• [What you need to do]: Please give nothing except the number of lines in the records below that include the word "faces".

(Dataset entries)
══════════
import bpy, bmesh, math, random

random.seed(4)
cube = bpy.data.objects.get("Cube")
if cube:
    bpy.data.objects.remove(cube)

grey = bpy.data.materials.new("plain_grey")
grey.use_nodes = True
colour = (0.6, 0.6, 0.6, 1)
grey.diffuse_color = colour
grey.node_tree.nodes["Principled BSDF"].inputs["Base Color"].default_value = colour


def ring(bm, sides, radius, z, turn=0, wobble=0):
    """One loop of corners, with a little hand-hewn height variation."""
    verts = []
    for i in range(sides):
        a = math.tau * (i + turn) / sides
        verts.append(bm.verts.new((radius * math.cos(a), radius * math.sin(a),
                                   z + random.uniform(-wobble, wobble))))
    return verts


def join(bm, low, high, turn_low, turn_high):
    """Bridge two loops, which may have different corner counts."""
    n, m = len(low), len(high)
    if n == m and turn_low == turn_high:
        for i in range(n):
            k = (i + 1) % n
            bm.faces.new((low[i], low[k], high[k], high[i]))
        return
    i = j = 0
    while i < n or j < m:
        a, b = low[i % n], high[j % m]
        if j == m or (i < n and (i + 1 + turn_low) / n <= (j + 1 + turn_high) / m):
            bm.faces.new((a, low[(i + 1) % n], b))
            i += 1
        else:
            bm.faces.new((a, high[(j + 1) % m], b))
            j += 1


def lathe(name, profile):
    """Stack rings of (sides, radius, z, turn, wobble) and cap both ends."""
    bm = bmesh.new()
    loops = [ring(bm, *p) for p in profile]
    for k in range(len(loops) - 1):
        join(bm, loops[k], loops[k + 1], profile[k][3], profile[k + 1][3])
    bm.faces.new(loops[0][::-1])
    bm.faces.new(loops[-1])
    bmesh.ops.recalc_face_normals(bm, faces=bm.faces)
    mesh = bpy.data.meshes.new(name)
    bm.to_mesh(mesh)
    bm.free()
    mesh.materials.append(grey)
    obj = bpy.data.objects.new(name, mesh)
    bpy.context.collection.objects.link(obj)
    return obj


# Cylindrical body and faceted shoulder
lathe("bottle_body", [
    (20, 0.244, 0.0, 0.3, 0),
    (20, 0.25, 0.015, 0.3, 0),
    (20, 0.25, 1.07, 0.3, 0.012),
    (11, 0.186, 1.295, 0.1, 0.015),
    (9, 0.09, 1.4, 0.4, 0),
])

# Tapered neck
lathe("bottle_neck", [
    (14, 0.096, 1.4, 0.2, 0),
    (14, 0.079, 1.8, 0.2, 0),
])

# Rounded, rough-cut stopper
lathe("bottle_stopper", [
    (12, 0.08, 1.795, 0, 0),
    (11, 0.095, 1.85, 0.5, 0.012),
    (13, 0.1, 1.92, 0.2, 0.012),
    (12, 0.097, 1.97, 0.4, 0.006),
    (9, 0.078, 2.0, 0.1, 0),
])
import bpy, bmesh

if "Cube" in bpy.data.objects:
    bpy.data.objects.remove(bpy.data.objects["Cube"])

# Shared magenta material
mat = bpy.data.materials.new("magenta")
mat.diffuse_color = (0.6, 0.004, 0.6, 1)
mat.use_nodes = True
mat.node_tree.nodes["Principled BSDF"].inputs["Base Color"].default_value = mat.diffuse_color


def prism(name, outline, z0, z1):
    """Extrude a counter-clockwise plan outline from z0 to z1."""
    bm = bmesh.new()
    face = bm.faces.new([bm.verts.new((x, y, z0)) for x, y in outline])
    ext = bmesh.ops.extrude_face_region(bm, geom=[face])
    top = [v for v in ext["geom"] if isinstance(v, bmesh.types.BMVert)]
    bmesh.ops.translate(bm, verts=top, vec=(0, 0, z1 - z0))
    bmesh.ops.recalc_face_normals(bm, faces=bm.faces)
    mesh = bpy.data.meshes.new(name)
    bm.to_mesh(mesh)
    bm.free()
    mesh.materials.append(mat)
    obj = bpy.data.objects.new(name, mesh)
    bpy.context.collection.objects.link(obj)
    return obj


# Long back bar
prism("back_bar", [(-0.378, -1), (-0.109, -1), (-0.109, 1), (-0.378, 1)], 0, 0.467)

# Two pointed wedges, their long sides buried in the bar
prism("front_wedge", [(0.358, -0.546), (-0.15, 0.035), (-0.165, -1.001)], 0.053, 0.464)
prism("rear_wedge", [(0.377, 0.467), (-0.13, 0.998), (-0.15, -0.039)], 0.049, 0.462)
══════════
• [Task result]: 8